*Dataset entries*.
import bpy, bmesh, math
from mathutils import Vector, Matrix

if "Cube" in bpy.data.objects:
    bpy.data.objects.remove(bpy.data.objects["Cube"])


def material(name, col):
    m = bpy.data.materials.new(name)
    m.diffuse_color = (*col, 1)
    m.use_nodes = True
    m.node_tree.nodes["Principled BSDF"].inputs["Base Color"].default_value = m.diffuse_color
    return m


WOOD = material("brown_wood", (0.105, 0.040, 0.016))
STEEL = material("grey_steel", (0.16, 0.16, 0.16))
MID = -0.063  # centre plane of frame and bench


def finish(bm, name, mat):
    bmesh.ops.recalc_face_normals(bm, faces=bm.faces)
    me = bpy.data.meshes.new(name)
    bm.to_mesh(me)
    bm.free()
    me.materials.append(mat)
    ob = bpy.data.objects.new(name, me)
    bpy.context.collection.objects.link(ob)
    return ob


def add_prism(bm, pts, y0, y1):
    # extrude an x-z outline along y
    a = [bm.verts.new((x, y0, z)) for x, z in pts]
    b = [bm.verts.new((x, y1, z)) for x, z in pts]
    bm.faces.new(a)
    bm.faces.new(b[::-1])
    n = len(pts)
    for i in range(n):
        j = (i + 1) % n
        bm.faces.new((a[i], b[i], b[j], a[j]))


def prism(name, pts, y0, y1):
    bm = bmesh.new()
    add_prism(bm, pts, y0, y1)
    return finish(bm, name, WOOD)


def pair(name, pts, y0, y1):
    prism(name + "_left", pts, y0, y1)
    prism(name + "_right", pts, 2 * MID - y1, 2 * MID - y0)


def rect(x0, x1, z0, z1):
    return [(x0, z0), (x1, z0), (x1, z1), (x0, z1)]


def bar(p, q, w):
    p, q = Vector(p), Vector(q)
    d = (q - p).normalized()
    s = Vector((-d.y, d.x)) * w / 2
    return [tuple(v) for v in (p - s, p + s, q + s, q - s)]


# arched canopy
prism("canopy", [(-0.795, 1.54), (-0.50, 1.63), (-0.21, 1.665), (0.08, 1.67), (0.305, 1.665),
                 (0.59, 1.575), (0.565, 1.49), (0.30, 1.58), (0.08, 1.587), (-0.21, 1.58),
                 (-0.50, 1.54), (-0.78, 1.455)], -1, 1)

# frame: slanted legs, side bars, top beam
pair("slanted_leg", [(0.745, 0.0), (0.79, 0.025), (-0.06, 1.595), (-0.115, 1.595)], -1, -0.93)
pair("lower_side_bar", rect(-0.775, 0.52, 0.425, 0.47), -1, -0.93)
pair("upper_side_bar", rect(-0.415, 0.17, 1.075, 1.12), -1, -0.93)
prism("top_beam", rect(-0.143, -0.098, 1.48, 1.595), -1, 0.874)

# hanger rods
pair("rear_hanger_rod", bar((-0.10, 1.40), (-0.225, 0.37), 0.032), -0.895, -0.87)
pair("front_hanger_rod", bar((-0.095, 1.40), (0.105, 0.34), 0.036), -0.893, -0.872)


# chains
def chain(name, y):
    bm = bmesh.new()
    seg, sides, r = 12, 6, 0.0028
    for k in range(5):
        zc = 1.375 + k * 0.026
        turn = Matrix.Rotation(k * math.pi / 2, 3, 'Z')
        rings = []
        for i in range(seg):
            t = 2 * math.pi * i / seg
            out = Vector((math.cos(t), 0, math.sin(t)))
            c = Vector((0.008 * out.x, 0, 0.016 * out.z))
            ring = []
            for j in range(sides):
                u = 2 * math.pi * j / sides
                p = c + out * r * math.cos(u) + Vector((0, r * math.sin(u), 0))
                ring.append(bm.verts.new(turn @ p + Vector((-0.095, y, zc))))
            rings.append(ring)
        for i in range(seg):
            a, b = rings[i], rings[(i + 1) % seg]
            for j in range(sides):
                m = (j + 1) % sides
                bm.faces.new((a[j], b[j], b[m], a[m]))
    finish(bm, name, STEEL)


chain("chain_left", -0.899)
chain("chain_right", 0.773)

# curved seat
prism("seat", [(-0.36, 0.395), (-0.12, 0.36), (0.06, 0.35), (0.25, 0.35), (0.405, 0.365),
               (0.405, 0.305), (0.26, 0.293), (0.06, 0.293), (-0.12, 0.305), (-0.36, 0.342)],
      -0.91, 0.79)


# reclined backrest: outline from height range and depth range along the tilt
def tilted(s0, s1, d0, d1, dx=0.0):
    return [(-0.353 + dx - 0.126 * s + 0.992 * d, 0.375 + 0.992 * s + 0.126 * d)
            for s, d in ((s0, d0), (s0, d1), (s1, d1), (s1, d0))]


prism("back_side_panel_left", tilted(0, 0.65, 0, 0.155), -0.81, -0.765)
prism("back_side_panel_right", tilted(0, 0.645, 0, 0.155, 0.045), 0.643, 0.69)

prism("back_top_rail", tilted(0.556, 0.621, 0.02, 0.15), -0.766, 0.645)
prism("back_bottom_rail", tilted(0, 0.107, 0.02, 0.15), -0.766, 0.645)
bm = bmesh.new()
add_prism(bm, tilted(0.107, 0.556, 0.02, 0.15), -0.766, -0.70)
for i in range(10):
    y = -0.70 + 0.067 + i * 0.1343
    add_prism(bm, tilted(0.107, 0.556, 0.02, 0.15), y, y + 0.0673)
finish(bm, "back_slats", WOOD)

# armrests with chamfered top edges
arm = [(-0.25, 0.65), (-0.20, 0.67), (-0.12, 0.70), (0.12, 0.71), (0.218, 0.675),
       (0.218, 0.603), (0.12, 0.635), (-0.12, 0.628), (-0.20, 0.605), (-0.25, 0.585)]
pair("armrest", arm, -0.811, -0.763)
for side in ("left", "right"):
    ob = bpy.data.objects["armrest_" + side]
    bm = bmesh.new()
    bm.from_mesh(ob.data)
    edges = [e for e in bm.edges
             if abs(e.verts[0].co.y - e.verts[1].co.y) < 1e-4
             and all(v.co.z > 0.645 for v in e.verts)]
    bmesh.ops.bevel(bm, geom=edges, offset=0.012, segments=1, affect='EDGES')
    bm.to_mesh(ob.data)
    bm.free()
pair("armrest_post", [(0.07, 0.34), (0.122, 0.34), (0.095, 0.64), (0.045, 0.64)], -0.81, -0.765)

---

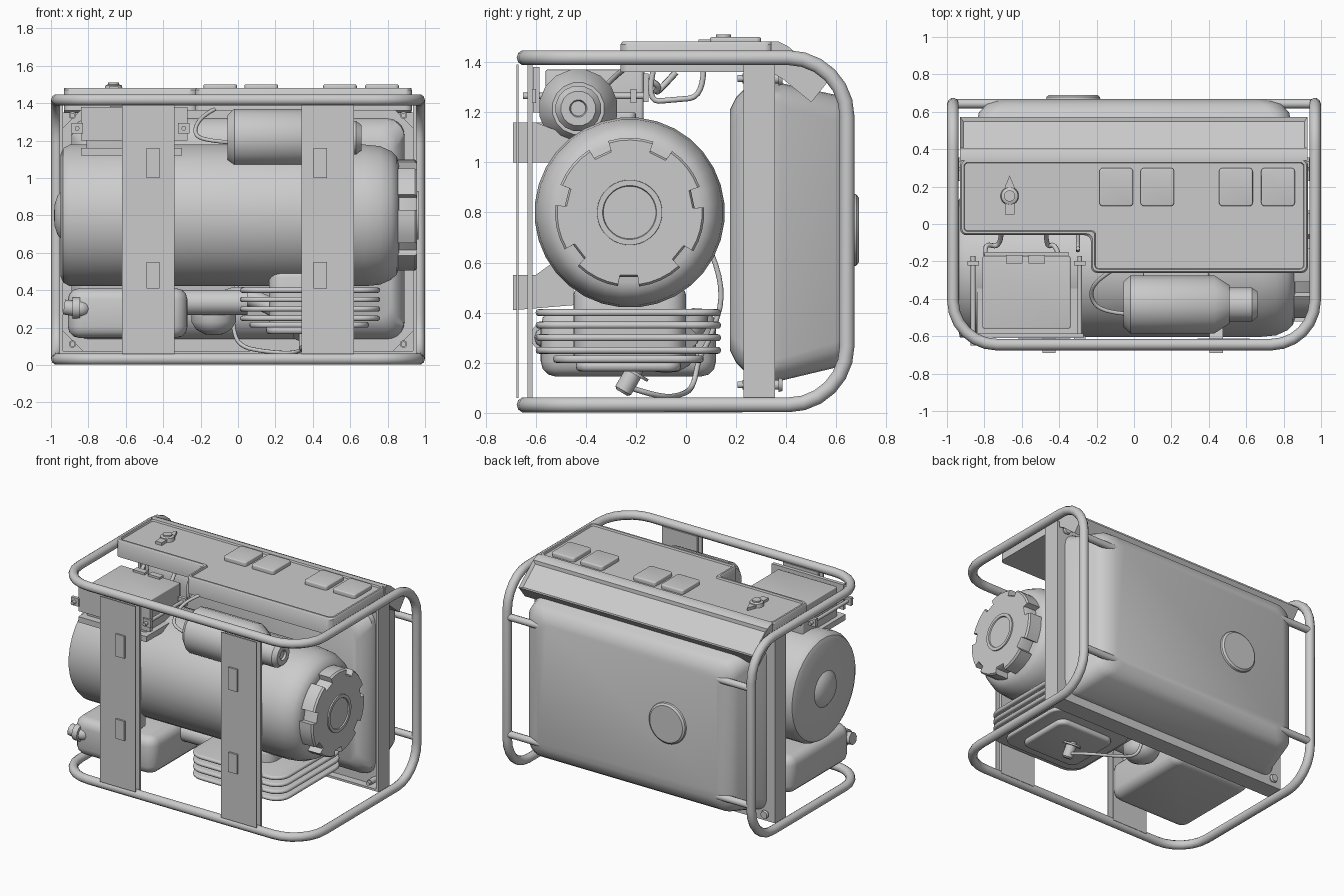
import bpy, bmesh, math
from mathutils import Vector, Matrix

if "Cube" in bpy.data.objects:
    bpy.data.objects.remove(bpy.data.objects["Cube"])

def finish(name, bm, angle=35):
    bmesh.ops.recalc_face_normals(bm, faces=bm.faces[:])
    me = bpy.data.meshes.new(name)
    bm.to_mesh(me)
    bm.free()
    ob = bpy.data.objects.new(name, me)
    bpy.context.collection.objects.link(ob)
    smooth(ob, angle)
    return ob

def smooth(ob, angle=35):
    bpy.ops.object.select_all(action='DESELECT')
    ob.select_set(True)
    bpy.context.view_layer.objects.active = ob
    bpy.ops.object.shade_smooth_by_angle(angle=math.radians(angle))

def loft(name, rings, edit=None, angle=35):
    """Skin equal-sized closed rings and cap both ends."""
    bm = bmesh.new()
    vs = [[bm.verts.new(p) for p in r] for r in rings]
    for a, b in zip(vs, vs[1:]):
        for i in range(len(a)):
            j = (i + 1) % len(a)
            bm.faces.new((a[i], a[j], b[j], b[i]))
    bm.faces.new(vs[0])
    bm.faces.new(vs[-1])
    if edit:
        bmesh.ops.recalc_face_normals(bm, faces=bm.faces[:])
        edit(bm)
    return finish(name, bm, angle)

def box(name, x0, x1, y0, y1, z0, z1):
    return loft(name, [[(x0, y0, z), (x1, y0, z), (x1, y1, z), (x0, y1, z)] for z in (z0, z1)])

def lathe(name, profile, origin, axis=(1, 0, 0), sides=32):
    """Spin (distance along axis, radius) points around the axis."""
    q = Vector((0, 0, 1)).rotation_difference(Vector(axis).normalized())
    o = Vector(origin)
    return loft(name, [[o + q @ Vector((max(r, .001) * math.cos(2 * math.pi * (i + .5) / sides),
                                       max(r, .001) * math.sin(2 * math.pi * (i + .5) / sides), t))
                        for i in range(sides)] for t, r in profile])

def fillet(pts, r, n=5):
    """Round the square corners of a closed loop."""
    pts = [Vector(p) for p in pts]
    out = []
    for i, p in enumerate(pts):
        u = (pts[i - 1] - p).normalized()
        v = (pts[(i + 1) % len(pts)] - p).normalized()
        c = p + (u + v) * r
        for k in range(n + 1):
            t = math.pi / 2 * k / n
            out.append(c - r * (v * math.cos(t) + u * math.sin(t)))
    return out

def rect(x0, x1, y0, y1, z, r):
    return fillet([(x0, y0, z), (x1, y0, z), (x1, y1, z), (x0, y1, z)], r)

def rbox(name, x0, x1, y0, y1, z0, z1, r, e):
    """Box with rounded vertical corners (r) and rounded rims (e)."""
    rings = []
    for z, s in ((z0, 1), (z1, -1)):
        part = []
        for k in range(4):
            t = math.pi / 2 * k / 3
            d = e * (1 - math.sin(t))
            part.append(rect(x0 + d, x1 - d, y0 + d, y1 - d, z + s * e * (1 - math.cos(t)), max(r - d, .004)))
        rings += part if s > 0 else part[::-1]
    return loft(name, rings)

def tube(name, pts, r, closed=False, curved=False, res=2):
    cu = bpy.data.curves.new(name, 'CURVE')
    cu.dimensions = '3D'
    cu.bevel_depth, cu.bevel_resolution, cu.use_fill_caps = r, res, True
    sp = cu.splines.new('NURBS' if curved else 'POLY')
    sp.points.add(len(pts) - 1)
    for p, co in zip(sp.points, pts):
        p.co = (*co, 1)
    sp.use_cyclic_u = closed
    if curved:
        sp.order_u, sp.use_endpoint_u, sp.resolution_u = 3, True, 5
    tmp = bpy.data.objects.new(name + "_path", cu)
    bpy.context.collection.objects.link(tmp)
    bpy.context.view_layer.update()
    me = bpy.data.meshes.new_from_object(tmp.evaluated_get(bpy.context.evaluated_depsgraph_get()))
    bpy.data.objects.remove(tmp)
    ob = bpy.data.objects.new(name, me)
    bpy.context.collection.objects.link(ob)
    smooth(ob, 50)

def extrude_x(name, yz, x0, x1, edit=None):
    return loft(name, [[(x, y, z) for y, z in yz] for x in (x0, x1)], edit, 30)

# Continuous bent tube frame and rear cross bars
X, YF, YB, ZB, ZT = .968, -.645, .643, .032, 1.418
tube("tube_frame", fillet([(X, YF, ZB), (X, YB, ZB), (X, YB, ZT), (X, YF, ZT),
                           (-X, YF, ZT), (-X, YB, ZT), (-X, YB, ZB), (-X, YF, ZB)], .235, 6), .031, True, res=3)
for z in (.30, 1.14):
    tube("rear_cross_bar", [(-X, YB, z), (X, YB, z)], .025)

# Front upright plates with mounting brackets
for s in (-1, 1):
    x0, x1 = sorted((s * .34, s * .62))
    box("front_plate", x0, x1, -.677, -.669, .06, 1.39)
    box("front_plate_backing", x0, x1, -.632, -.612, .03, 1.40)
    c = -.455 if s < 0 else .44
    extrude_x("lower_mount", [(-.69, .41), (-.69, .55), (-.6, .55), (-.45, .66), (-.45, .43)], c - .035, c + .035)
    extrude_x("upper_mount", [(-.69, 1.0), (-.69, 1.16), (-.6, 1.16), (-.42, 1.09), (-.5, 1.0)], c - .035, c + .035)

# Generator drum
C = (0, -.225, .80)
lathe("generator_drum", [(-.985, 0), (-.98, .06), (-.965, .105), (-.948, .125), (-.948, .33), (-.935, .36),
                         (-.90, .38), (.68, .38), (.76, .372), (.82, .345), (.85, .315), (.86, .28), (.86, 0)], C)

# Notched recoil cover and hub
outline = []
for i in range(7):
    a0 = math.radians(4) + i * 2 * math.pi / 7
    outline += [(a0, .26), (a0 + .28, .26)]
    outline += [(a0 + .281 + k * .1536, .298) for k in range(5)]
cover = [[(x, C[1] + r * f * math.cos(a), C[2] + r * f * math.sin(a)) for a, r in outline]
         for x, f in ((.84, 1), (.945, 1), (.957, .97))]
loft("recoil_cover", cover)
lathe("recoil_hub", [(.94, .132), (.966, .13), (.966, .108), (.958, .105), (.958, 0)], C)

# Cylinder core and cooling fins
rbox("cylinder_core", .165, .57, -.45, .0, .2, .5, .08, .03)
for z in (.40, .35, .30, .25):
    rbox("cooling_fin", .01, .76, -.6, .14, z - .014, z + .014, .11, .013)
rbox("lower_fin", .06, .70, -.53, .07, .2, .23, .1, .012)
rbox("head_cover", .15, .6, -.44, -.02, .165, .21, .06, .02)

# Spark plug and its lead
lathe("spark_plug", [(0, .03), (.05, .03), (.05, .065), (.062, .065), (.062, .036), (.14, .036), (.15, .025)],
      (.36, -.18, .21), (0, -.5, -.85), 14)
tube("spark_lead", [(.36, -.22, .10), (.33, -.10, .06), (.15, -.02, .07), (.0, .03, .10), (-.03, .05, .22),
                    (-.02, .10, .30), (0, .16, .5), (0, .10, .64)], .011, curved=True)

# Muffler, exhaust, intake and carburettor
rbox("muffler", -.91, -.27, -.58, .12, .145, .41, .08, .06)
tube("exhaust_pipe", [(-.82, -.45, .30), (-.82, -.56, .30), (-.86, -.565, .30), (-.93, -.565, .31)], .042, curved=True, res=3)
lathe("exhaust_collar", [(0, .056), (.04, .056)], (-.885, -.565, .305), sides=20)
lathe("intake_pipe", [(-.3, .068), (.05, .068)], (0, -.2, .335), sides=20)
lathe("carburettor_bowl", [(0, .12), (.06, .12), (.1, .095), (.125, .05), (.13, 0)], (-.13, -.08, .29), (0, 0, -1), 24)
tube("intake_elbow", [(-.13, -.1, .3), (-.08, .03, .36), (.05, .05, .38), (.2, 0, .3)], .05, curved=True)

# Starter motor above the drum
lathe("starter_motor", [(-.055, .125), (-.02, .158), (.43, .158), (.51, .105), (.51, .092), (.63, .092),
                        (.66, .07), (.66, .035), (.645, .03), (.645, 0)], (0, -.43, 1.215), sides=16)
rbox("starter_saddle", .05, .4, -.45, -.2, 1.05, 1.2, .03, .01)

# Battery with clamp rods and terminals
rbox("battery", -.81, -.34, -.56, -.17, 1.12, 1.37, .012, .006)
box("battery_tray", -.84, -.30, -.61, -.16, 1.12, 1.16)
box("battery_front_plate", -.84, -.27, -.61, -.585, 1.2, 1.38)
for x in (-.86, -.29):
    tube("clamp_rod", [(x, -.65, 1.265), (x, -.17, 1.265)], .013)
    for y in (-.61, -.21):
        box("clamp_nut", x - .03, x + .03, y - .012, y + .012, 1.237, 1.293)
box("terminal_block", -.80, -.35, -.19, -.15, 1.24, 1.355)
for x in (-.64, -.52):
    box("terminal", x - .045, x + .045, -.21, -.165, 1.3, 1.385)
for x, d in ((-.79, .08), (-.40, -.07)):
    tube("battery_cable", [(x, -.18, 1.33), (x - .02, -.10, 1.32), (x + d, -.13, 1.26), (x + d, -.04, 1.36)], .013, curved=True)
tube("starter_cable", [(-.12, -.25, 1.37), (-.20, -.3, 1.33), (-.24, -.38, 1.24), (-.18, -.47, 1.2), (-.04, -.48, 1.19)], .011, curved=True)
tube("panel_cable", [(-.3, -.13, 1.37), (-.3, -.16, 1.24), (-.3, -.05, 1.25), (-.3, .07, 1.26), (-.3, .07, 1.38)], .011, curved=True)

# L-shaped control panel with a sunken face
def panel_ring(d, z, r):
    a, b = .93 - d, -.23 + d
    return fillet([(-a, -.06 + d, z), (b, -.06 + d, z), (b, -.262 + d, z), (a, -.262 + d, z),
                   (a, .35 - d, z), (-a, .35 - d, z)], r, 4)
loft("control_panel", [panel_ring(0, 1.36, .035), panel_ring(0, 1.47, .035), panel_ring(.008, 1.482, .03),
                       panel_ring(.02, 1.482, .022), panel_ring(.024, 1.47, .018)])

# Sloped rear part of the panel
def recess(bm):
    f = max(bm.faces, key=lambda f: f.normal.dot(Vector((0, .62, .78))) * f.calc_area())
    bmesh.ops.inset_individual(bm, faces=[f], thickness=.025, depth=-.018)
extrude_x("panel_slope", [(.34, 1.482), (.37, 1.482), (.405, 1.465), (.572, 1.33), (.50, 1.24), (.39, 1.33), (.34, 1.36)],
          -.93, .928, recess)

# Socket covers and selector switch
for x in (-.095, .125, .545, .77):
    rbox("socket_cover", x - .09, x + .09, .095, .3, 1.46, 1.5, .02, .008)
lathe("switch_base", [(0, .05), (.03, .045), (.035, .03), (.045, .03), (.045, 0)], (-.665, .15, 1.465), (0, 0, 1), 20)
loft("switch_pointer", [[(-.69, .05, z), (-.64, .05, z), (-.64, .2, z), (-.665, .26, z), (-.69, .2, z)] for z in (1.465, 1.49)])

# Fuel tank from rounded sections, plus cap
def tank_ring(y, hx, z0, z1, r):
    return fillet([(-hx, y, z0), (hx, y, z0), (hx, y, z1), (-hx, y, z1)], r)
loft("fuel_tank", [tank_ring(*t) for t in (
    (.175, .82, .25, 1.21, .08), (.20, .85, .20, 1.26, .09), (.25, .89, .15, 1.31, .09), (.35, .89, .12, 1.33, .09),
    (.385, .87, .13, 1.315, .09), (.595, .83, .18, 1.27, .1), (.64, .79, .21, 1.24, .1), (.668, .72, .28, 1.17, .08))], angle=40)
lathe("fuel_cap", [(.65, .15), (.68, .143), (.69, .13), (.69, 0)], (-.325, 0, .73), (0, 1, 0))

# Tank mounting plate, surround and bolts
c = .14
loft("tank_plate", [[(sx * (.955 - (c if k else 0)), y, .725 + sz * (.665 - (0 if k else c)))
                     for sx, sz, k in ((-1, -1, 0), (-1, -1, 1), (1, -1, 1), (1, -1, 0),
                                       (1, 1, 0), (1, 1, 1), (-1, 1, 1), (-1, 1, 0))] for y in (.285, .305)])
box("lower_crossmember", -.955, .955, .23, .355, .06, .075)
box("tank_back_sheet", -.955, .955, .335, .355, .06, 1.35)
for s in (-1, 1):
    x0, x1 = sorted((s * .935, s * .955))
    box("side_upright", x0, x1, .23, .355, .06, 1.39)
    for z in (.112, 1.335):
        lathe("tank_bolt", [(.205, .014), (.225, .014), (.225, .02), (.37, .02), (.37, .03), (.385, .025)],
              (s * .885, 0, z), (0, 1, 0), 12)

*WHAT THIS TASK INVOLVES*.
Each line in the data that holds the string "finish" should be found and copied.

*REPLY TO THE TASK*.
def finish(bm, name, mat):
    return finish(bm, name, WOOD)
    finish(bm, name, STEEL)
finish(bm, "back_slats", WOOD)
def finish(name, bm, angle=35):
    return finish(name, bm, angle)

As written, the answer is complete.